Last week in Valley City, N.D., John Deere showcased their largest version of the 1895 No-Till Drill to date with a 60-foot model.
Offered in addition to the release of the drill is the RelativeFlow Blockage Monitoring system, designed to monitor each primary tower and secondary hose on the drill for seeding blockages, and alert users of any particular issues from the cab before they occur.
The technology reflects an ongoing trend among manufacturers to provide growers with immediate alerts, via connective monitors, on seeding performance while also expediting the maintenance process on hoses or openers in the field.
As described by product manager Tyler Rumbold, the Relative-Flow in-cab monitor reacts to sensors on each hose with a color coded system where green represents standard flow, yellow indicates a rate issue and red shows a full blockage.
“You’re able to monitor tower one relative to tower seven, so now we’re just showing flow across the whole drill, relative to each tower, rather than just looking at one tower individually. Then we can blow up a tower and look at each of the secondaries in relation to each other.”

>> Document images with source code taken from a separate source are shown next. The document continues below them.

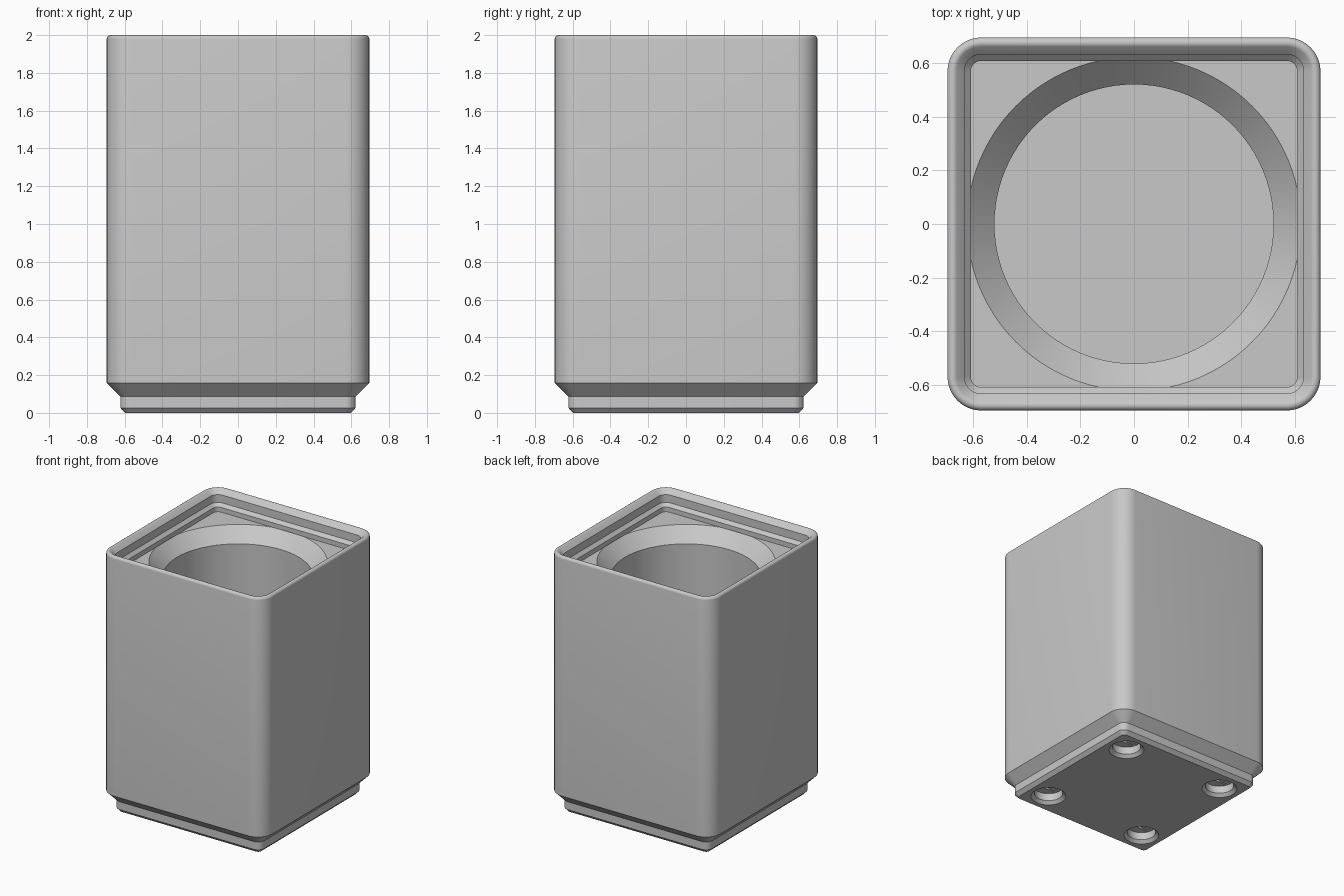
import bpy, bmesh, math
from mathutils import Matrix

if "Cube" in bpy.data.objects:
    bpy.data.objects.remove(bpy.data.objects["Cube"], do_unlink=True)

grey = bpy.data.materials.new("light_grey")
grey.use_nodes = True
grey.diffuse_color = (0.58, 0.58, 0.58, 1)
grey.node_tree.nodes["Principled BSDF"].inputs["Base Color"].default_value = grey.diffuse_color


def finish(bm, name):
    bmesh.ops.recalc_face_normals(bm, faces=bm.faces)
    mesh = bpy.data.meshes.new(name)
    bm.to_mesh(mesh)
    bm.free()
    mesh.materials.append(grey)
    obj = bpy.data.objects.new(name, mesh)
    bpy.context.collection.objects.link(obj)
    return obj


def loft(rings, name):
    """Skin closed rings of points and cap both ends."""
    bm = bmesh.new()
    loops = [[bm.verts.new(p) for p in ring] for ring in rings]
    for a, b in zip(loops, loops[1:]):
        for i in range(len(a)):
            j = (i + 1) % len(a)
            bm.faces.new((a[i], a[j], b[j], b[i]))
    bm.faces.new(loops[0])
    bm.faces.new(loops[-1])
    return finish(bm, name)


CORNER = 0.569  # corner arc centre, shared by every ring


def rounded_square(half, z, steps=10):
    points = []
    for k, (sx, sy) in enumerate(((1, 1), (-1, 1), (-1, -1), (1, -1))):
        for i in range(steps + 1):
            a = math.pi / 2 * (k + i / steps)
            r = half - CORNER
            points.append((sx * CORNER + r * math.cos(a), sy * CORNER + r * math.sin(a), z))
    return points


def circle(r, z, x=0, y=0, n=96):
    return [(x + r * math.cos(math.tau * i / n), y + r * math.sin(math.tau * i / n), z)
            for i in range(n)]


def box(size, x, y, z, name):
    bm = bmesh.new()
    bmesh.ops.create_cube(bm, size=1)
    bm.transform(Matrix.Translation((x, y, z)) @ Matrix.Diagonal((*size, 1)))
    return finish(bm, name)


def cut(target, cutter):
    cutter.hide_render = True
    mod = target.modifiers.new("cut", 'BOOLEAN')
    mod.operation = 'DIFFERENCE'
    mod.solver = 'EXACT'
    mod.object = cutter
    bpy.context.view_layer.objects.active = target
    bpy.ops.object.modifier_apply(modifier=mod.name)
    bpy.data.objects.remove(cutter, do_unlink=True)


# Stepped foot, straight walls, rounded stacking lip and recessed top
FILLET, HALF, TOP = 0.02, 0.695, 2.0
DECK = 1.845
profile = [(0.597, 0), (0.623, 0.027), (0.623, 0.087), (HALF, 0.159)]
for i in range(7):
    a = math.radians(135 * i / 6)
    profile.append((HALF - FILLET + FILLET * math.cos(a), TOP - FILLET + FILLET * math.sin(a)))
profile += [(0.632, 1.965), (0.632, 1.905), (0.608, 1.881), (0.608, DECK)]
body = loft([rounded_square(h, z) for h, z in profile], "bin_body")

# Round pocket with a chamfered mouth
pocket = [(0.52, 0.235), (0.52, 1.743), (0.622, DECK), (0.6, DECK + 0.002), (0.6, 1.87)]
cut(body, loft([circle(r, z) for r, z in pocket], "pocket_cutter"))

# Four chamfered magnet holes with small bridging steps in their ceilings
DEPTH, STEP, SLOT = 0.08, 0.007, 0.067
for x in (-0.436, 0.436):
    for y in (-0.436, 0.436):
        hole = [(0.135, -0.01), (0.102, 0.023), (0.102, DEPTH)]
        cut(body, loft([circle(r, z, x, y, 48) for r, z in hole], "hole_cutter"))
        cut(body, box((0.18, SLOT, 2 * STEP), x, y, DEPTH, "slot_cutter"))
        cut(body, box((SLOT, SLOT, 4 * STEP), x, y, DEPTH, "square_cutter"))

bpy.ops.object.select_all(action='DESELECT')
body.select_set(True)
bpy.context.view_layer.objects.active = body
bpy.ops.object.shade_smooth_by_angle(angle=math.radians(30))
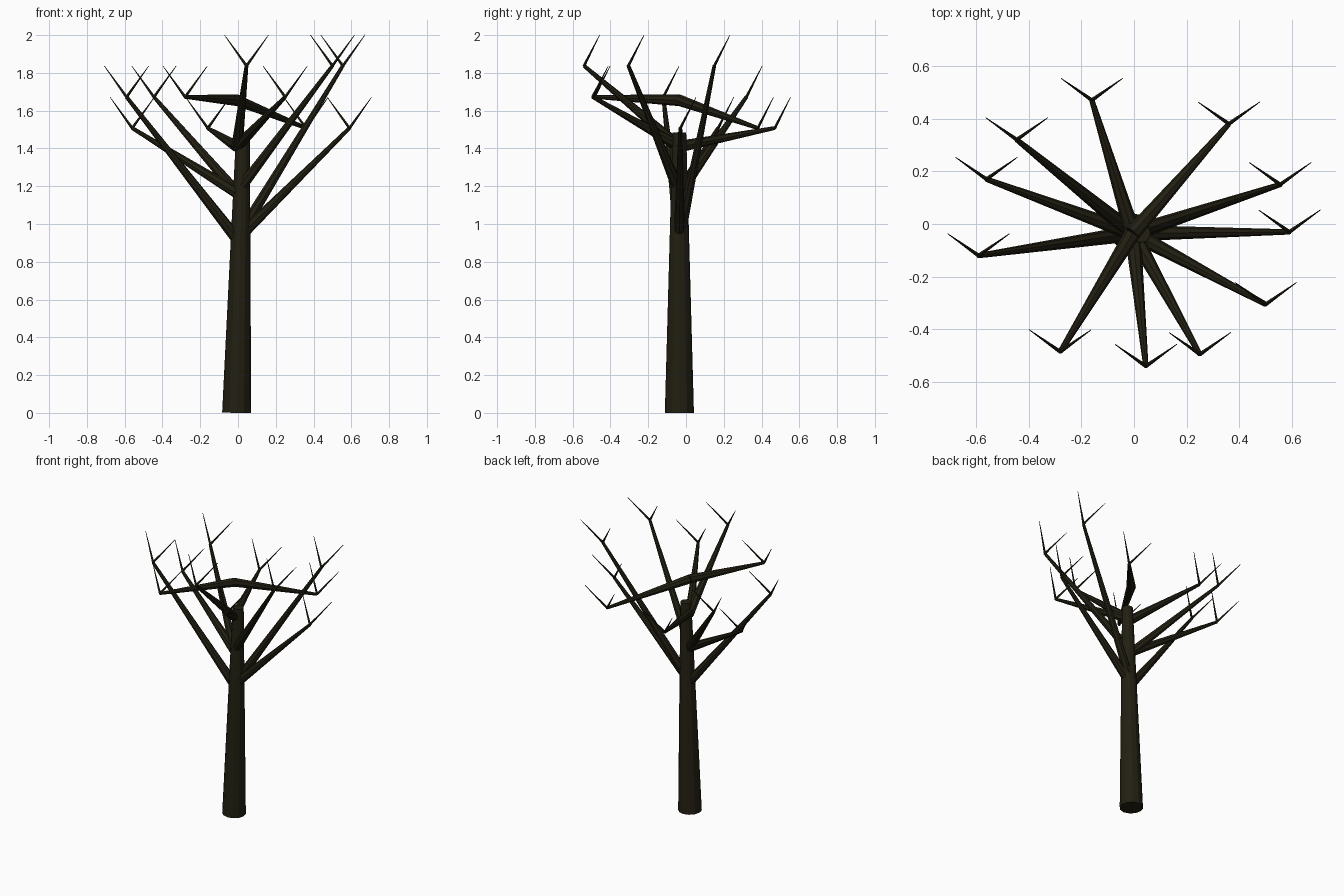
import bpy, bmesh
from mathutils import Vector

if "Cube" in bpy.data.objects:
    bpy.data.objects.remove(bpy.data.objects["Cube"])

bark = bpy.data.materials.new("dark_bark")
bark.diffuse_color = (0.016, 0.014, 0.006, 1)
bark.use_nodes = True
bark.node_tree.nodes["Principled BSDF"].inputs["Base Color"].default_value = bark.diffuse_color


def limb(name, start, end, r1, r2, sides):
    """Tapered flat-sided cylinder between two points."""
    a, b = Vector(start), Vector(end)
    d = b - a
    bm = bmesh.new()
    bmesh.ops.create_cone(bm, cap_ends=True, segments=sides,
                          radius1=r1, radius2=r2, depth=d.length)
    mesh = bpy.data.meshes.new(name)
    bm.to_mesh(mesh)
    bm.free()
    mesh.materials.append(bark)
    ob = bpy.data.objects.new(name, mesh)
    ob.rotation_mode = 'QUATERNION'
    ob.rotation_quaternion = d.to_track_quat('Z', 'Y')
    ob.location = (a + b) / 2
    bpy.context.collection.objects.link(ob)
    return ob


# Trunk, leaning slightly to the right
limb("trunk", (-0.007, -0.035, 0), (0.026, -0.035, 1.485), 0.077, 0.036, 12)

# Branch ends in the order they climb the trunk: three per level,
# with end heights cycling low, middle, high
tips = [(0.59, -0.03), (-0.59, -0.12), (0.555, 0.15),
        (-0.56, 0.17), (-0.445, 0.32), (0.50, -0.305),
        (-0.16, 0.47), (0.25, -0.495), (0.045, -0.54),
        (0.36, 0.38), (-0.28, -0.485)]
for i, (x, y) in enumerate(tips):
    root = (-0.005, -0.035, 0.92 + 0.245 * (i // 3))
    tip = Vector((x, y, 1.508 + 0.165 * (i % 3)))
    limb("branch", root, tip, 0.031, 0.010, 8)
    # Pair of twigs at the end of the branch
    for side in (-1, 1):
        limb("twig", tip, tip + Vector((0.117 * side, 0.083, 0.163)),
             0.008, 0.0015, 5)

Prior to in-cab notification technology, farmers often only discovered blockages after entire pass was already completed. With a growing expectation for instantaneous data on equipment, these types of features could very well become the standard as opposed to cutting-edge.